It's no secret that the Raiders wanted to throw the ball early based on this alignment. Indeed, they ended up throwing ten passes to one run to open this game up. This first pass isn't going to be a deep one, though: the West Coast is all about short, high-percentage throws. Raiders QB Rich Gannon isn't even going to look at his deep options on this one, but the defense doesn't have that luxury. With the defense forced to follow the slant and the go routes, the highlighted slot receiver - TE Roland Williams - will be wide open for a short but guaranteed completion. See him highlighted again as the play develops:

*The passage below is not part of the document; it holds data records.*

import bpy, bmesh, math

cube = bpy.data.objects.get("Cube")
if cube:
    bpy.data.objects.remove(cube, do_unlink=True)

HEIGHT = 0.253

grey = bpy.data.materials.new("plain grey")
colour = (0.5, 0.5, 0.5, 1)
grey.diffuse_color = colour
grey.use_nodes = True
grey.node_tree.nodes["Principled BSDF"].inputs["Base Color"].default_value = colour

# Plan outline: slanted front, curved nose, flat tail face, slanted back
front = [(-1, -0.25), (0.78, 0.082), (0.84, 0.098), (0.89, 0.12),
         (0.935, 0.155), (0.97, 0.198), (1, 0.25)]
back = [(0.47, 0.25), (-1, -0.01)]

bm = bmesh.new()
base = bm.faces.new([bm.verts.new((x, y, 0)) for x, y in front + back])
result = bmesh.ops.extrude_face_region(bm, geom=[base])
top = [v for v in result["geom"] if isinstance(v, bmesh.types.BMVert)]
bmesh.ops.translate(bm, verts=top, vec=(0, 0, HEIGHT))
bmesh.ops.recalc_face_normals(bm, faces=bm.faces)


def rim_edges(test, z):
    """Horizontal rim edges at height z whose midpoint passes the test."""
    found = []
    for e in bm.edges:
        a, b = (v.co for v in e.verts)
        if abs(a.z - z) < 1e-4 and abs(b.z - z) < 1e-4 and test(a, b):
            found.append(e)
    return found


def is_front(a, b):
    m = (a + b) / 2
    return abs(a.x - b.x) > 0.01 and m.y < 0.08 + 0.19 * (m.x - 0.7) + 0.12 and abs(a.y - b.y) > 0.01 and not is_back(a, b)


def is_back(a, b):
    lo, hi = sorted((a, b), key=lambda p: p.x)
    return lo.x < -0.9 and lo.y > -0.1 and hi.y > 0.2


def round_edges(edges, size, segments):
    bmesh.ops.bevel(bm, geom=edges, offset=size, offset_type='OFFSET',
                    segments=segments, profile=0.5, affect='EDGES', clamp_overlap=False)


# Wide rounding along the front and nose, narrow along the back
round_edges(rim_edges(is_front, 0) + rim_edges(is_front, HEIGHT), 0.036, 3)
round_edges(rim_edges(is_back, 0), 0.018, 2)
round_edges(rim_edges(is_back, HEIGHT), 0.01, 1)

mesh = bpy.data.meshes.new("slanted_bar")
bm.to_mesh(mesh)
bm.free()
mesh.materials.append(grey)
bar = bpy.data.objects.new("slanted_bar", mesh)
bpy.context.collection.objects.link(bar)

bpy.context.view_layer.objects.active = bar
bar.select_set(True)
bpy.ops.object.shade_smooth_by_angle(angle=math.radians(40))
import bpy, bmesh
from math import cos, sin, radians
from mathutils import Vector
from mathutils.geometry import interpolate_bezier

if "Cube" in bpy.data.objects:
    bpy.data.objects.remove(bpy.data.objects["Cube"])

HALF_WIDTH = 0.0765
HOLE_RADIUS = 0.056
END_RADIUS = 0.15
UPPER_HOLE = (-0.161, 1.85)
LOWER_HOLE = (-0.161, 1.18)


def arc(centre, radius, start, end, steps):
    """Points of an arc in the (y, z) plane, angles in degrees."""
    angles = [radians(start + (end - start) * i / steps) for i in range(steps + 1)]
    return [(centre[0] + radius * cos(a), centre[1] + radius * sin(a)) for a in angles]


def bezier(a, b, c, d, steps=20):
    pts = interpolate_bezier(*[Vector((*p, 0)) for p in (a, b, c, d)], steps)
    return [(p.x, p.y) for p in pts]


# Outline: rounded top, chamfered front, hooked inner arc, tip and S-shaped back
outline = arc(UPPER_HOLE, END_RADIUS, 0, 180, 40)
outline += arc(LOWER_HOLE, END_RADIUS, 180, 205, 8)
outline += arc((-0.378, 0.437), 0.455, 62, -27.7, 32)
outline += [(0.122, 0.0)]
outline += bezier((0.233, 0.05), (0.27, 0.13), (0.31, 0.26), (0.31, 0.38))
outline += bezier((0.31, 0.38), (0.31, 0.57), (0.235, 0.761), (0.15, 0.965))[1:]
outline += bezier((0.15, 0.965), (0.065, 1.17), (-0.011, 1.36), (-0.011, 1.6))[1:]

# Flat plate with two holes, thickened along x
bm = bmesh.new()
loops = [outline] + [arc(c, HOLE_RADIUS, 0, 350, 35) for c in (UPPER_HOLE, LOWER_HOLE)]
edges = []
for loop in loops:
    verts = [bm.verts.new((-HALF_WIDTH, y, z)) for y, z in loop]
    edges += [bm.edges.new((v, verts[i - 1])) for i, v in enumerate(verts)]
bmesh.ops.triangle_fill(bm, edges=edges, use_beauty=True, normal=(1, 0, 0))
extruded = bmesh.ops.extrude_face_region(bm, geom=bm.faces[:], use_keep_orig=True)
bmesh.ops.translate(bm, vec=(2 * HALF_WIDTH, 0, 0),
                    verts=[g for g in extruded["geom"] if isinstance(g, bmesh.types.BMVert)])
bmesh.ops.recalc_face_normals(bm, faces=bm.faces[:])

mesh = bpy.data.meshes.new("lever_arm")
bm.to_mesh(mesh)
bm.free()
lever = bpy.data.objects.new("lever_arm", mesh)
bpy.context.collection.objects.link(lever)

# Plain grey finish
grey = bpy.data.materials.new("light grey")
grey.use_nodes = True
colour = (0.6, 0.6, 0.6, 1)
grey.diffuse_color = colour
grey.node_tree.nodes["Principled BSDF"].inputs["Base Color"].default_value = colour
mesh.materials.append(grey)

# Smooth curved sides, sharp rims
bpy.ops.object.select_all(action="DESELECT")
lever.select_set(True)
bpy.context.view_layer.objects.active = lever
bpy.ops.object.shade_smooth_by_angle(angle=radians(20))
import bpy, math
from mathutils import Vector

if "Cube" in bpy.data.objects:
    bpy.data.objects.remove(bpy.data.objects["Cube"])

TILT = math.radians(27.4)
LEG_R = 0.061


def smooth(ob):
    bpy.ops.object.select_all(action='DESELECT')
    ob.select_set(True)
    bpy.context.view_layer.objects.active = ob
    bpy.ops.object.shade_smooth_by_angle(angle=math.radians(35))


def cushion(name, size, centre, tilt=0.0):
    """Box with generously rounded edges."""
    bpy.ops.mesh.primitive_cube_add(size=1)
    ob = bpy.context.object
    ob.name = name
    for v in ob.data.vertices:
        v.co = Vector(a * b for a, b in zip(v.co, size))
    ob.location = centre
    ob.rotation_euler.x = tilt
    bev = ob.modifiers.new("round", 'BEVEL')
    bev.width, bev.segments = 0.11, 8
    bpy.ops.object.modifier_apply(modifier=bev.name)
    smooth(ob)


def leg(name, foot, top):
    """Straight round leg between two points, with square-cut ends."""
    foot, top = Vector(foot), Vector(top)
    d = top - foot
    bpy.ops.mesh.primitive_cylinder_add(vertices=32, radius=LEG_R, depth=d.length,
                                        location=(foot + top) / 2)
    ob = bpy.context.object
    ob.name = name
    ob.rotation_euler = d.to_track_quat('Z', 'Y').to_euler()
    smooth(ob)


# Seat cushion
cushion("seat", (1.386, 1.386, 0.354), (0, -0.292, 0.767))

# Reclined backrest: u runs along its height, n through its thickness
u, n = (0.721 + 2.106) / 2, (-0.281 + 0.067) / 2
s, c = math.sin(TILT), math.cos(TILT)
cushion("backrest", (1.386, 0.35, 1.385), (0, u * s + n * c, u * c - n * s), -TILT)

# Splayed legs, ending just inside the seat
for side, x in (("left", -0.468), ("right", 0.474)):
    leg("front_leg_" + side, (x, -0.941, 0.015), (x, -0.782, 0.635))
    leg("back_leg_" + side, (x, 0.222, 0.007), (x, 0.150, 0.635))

It's often said that in the WCO the short passing game replaces the run game, and this play is a perfect example of what that means in practice - a short yardage play that dares the defense to bring more defenders up front. Trestman took this whole "pass as run" concept an extra yard on this one, bringing in a blocker to help rack up extra yards after the catch. On this final look, you can see that RB Charlie Garner sneaked his way across the formation and is in a perfect position to throw a block for his tight end after the catch is made.


Garner's block helps Williams move the ball an extra couple of yards on this one. It's not getting off the bus running, sure, but it got the offense running.

As the game progressed, Trestman broke out some of his many variations on this theme. Here's one from later in the first quarter.


With the Raiders in a standard pro set (2 WR, TE, RB, FB), it's not immediately obvious that their intent is to run three pass patterns to the right. Despite the different alignment, the play itself is almost identical in execution. There's a slant to hold the two linebackers (highlighted) in their places, a go route to clear out the cornerback, and then someone will head into the flat and be wide open. This time, that someone is RB Charlie Garner, who comes out of the backfield on a wheel route:


Instead of directly handing Garner the ball and having him immediately pursued by linebackers, Trestman has distracted the linebackers long enough to get Garner in open space. It's another easy completion, and the Raiders ended up with a nice gain of five yards. Again, these short passing patterns worked just as well as the run game.

Now, you might be thinking that the defense should just hold a linebacker at the line of scrimmage to stop these plays. You would not be alone in thinking that, because that is exactly what Trestman wants the defense to do on this next play. In the game so far, every ball has been thrown to the shortest route on the three-receiver side. The Patriots defense should be completely keyed in to the three-wide side of the field.


We see the same combination of two clearing routes and one underneath route on the left side of the offensive formation, but that's there merely to distract the Patriots linebackers. With the right side cornerback forced to follow Jerry Rice on his go route and the linebackers tending towards the opposite side of the field, Charlie Garner is once again able to sneak out of the backfield almost unnoticed.


He dropped this somewhat off-target pass, but the play itself was sound. If Garner makes this catch and then put a move on the onrushing Tedy Bruschi, he would have had an easy first down. And even if Garner wasn't able to shake the wily old linebacker, the Raiders would have had a three-yard gain at minimum - again, just as good as your average run play.

Matt Forte might not be getting as many handoffs as he used to, but as you can see, his yards from scrimmage numbers will not suffer in Marc Trestman's pass-happy offense. With a perfect decoy in Brandon Marshall, Trestman will be able to get Matt Forte open on these underneath routes all day. Add in a new tight end, and this offense could really hum along. Next week, I'll take a look at what all these short routes build towards - the answer may surprise you. The week after that, it'll be time to sneak a peak at Trestman's bag of trick plays. It may be the off-season, but the tape keeps rolling...

MORE X's and O's: Who IS Marc Trestman? - The Mel Tucker 4-3 Defense - Trestman's CFL 'Offence'